Task brief: Could you restate the data below word for word, without its pictures?

Extracted records:
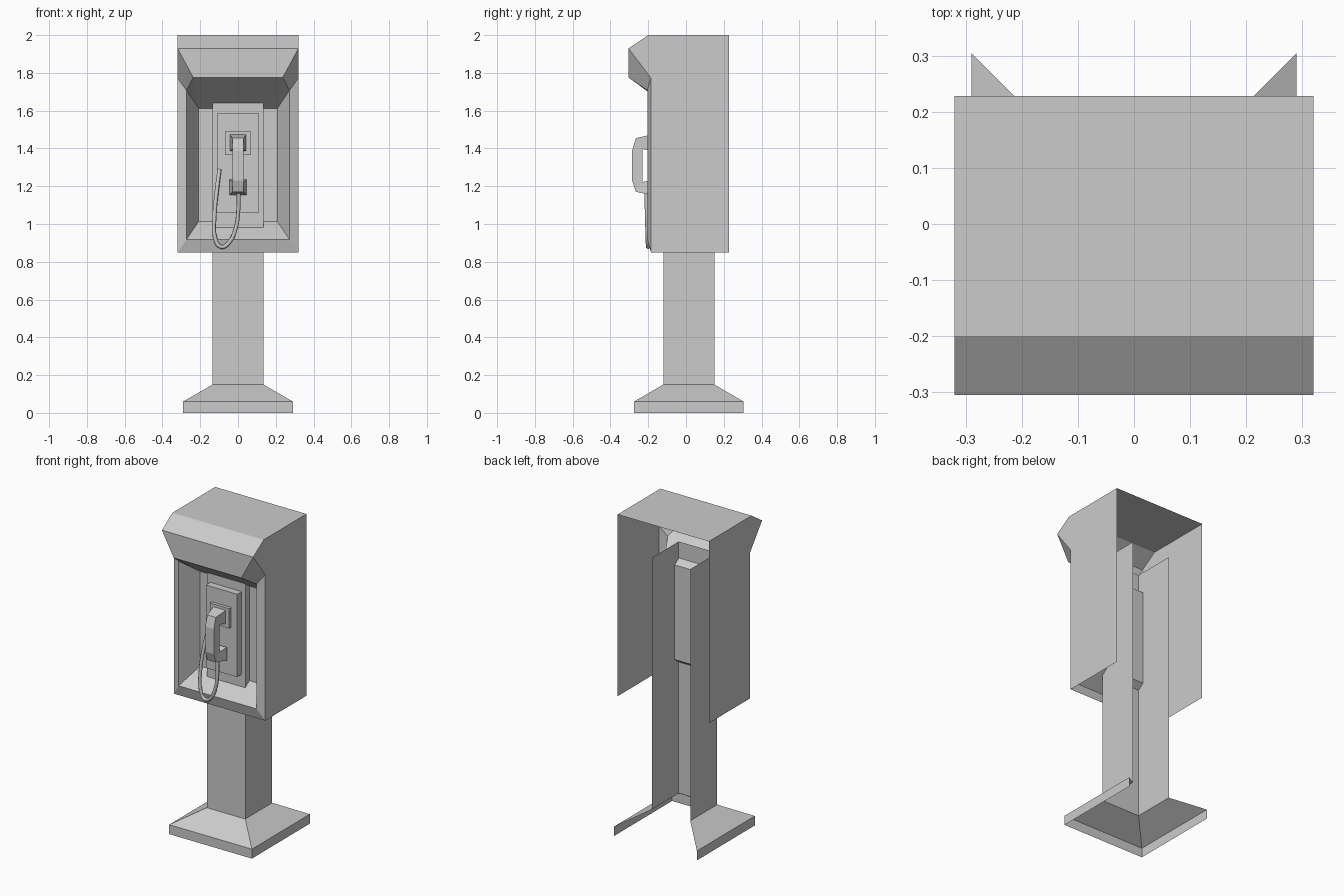
import bpy, bmesh

if "Cube" in bpy.data.objects:
    bpy.data.objects.remove(bpy.data.objects["Cube"])


def loft(name, rings, closed=True, caps=(), skip=None):
    """Bridge equal-length point rings; skip(ring, side) leaves a gap."""
    bm = bmesh.new()
    rows = [[bm.verts.new(p) for p in r] for r in rings]
    n = len(rows[0])
    for i in range(len(rows) - 1):
        for j in range(n if closed else n - 1):
            if skip and skip(i, j):
                continue
            k = (j + 1) % n
            bm.faces.new((rows[i][j], rows[i][k], rows[i + 1][k], rows[i + 1][j]))
    for c in caps:
        bm.faces.new(rows[c])
    bmesh.ops.remove_doubles(bm, verts=bm.verts, dist=0.0005)
    bmesh.ops.recalc_face_normals(bm, faces=bm.faces)
    me = bpy.data.meshes.new(name)
    bm.to_mesh(me)
    bm.free()
    ob = bpy.data.objects.new(name, me)
    bpy.context.collection.objects.link(ob)
    return ob


def mirrored(half):
    """Half ring on +x, bottom to top, completed on -x."""
    return half + [(-x, y, z) for x, y, z in reversed(half)]


def u_ring(w, front, back, z):
    return [(w, back, z), (w, front, z), (-w, front, z), (-w, back, z)]


def slab(name, w, y0, y1, z0, z1):
    rings = [[(-w, y, z0), (w, y, z0), (w, y, z1), (-w, y, z1)] for y in (y0, y1)]
    return loft(name, rings, caps=(1,))


# base and column, both open at the back
loft("base", [u_ring(.29, -.275, .305, 0), u_ring(.29, -.275, .305, .06),
              u_ring(.135, -.12, .15, .15)], closed=False)
loft("column", [u_ring(.135, -.12, .15, .15), u_ring(.135, -.12, .15, 1.745)],
     closed=False)

# booth: hooded shell with bevelled frame and recess, open at back and bottom
booth = [
    [(.32, .228, .848), (.32, .228, 1.773), (.32, .228, 2)],
    [(.32, -.185, .848), (.32, -.185, 1.773), (.32, -.2, 2)],
    [(.32, -.185, .848), (.32, -.185, 1.773), (.32, -.305, 1.93)],
    [(.273, -.205, .918), (.273, -.205, 1.708), (.237, -.305, 1.776)],
    [(.209, -.08, 1.012), (.209, -.08, 1.612), (.209, -.08, 1.612)],
]
shell = loft("booth_shell", [mirrored(h) for h in booth],
             skip=lambda i, j: i == 0 and j == 5)

# back wall of the recess
loft("recess_back", [[(-.209, -.08, z), (.209, -.08, z)] for z in (1.012, 1.612)],
     closed=False)

# phone plate and handset cradle
slab("phone_plate", .11, -.12, -.165, 1.06, 1.585)
slab("cradle", .068, -.165, -.185, 1.365, 1.49)

# handset: half width, outer (y, z), inner (y, z) along the grip
sections = [
    (.045, (-.175, 1.153), (-.175, 1.235)),
    (.030, (-.265, 1.17), (-.23, 1.222)),
    (.030, (-.285, 1.23), (-.23, 1.25)),
    (.030, (-.285, 1.39), (-.23, 1.37)),
    (.030, (-.265, 1.455), (-.23, 1.397)),
    (.045, (-.175, 1.475), (-.175, 1.385)),
]
loft("handset", [[(-w, *o), (w, *o), (w, *i), (-w, *i)] for w, o, i in sections],
     caps=(0, -1))

# cord hanging in a loop from handset to plate
path = [(.003, -.21, 1.17), (0, -.207, 1.05), (-.012, -.205, .98),
        (-.045, -.203, .905), (-.09, -.2, .878), (-.122, -.2, .93),
        (-.125, -.2, 1.03), (-.113, -.19, 1.17), (-.098, -.165, 1.29)]
cu = bpy.data.curves.new("cord", 'CURVE')
cu.dimensions = '3D'
cu.bevel_depth = .011
cu.bevel_resolution = 1
cu.resolution_u = 3
sp = cu.splines.new('BEZIER')
sp.bezier_points.add(len(path) - 1)
for b, p in zip(sp.bezier_points, path):
    b.co = p
    b.handle_left_type = b.handle_right_type = 'AUTO'
bpy.context.collection.objects.link(bpy.data.objects.new("cord", cu))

Written solution:
import bpy, bmesh

if "Cube" in bpy.data.objects:
    bpy.data.objects.remove(bpy.data.objects["Cube"])


def loft(name, rings, closed=True, caps=(), skip=None):
    """Bridge equal-length point rings; skip(ring, side) leaves a gap."""
    bm = bmesh.new()
    rows = [[bm.verts.new(p) for p in r] for r in rings]
    n = len(rows[0])
    for i in range(len(rows) - 1):
        for j in range(n if closed else n - 1):
            if skip and skip(i, j):
                continue
            k = (j + 1) % n
            bm.faces.new((rows[i][j], rows[i][k], rows[i + 1][k], rows[i + 1][j]))
    for c in caps:
        bm.faces.new(rows[c])
    bmesh.ops.remove_doubles(bm, verts=bm.verts, dist=0.0005)
    bmesh.ops.recalc_face_normals(bm, faces=bm.faces)
    me = bpy.data.meshes.new(name)
    bm.to_mesh(me)
    bm.free()
    ob = bpy.data.objects.new(name, me)
    bpy.context.collection.objects.link(ob)
    return ob


def mirrored(half):
    """Half ring on +x, bottom to top, completed on -x."""
    return half + [(-x, y, z) for x, y, z in reversed(half)]


def u_ring(w, front, back, z):
    return [(w, back, z), (w, front, z), (-w, front, z), (-w, back, z)]


def slab(name, w, y0, y1, z0, z1):
    rings = [[(-w, y, z0), (w, y, z0), (w, y, z1), (-w, y, z1)] for y in (y0, y1)]
    return loft(name, rings, caps=(1,))


# base and column, both open at the back
loft("base", [u_ring(.29, -.275, .305, 0), u_ring(.29, -.275, .305, .06),
              u_ring(.135, -.12, .15, .15)], closed=False)
loft("column", [u_ring(.135, -.12, .15, .15), u_ring(.135, -.12, .15, 1.745)],
     closed=False)

# booth: hooded shell with bevelled frame and recess, open at back and bottom
booth = [
    [(.32, .228, .848), (.32, .228, 1.773), (.32, .228, 2)],
    [(.32, -.185, .848), (.32, -.185, 1.773), (.32, -.2, 2)],
    [(.32, -.185, .848), (.32, -.185, 1.773), (.32, -.305, 1.93)],
    [(.273, -.205, .918), (.273, -.205, 1.708), (.237, -.305, 1.776)],
    [(.209, -.08, 1.012), (.209, -.08, 1.612), (.209, -.08, 1.612)],
]
shell = loft("booth_shell", [mirrored(h) for h in booth],
             skip=lambda i, j: i == 0 and j == 5)

# back wall of the recess
loft("recess_back", [[(-.209, -.08, z), (.209, -.08, z)] for z in (1.012, 1.612)],
     closed=False)

# phone plate and handset cradle
slab("phone_plate", .11, -.12, -.165, 1.06, 1.585)
slab("cradle", .068, -.165, -.185, 1.365, 1.49)

# handset: half width, outer (y, z), inner (y, z) along the grip
sections = [
    (.045, (-.175, 1.153), (-.175, 1.235)),
    (.030, (-.265, 1.17), (-.23, 1.222)),
    (.030, (-.285, 1.23), (-.23, 1.25)),
    (.030, (-.285, 1.39), (-.23, 1.37)),
    (.030, (-.265, 1.455), (-.23, 1.397)),
    (.045, (-.175, 1.475), (-.175, 1.385)),
]
loft("handset", [[(-w, *o), (w, *o), (w, *i), (-w, *i)] for w, o, i in sections],
     caps=(0, -1))

# cord hanging in a loop from handset to plate
path = [(.003, -.21, 1.17), (0, -.207, 1.05), (-.012, -.205, .98),
        (-.045, -.203, .905), (-.09, -.2, .878), (-.122, -.2, .93),
        (-.125, -.2, 1.03), (-.113, -.19, 1.17), (-.098, -.165, 1.29)]
cu = bpy.data.curves.new("cord", 'CURVE')
cu.dimensions = '3D'
cu.bevel_depth = .011
cu.bevel_resolution = 1
cu.resolution_u = 3
sp = cu.splines.new('BEZIER')
sp.bezier_points.add(len(path) - 1)
for b, p in zip(sp.bezier_points, path):
    b.co = p
    b.handle_left_type = b.handle_right_type = 'AUTO'
bpy.context.collection.objects.link(bpy.data.objects.new("cord", cu))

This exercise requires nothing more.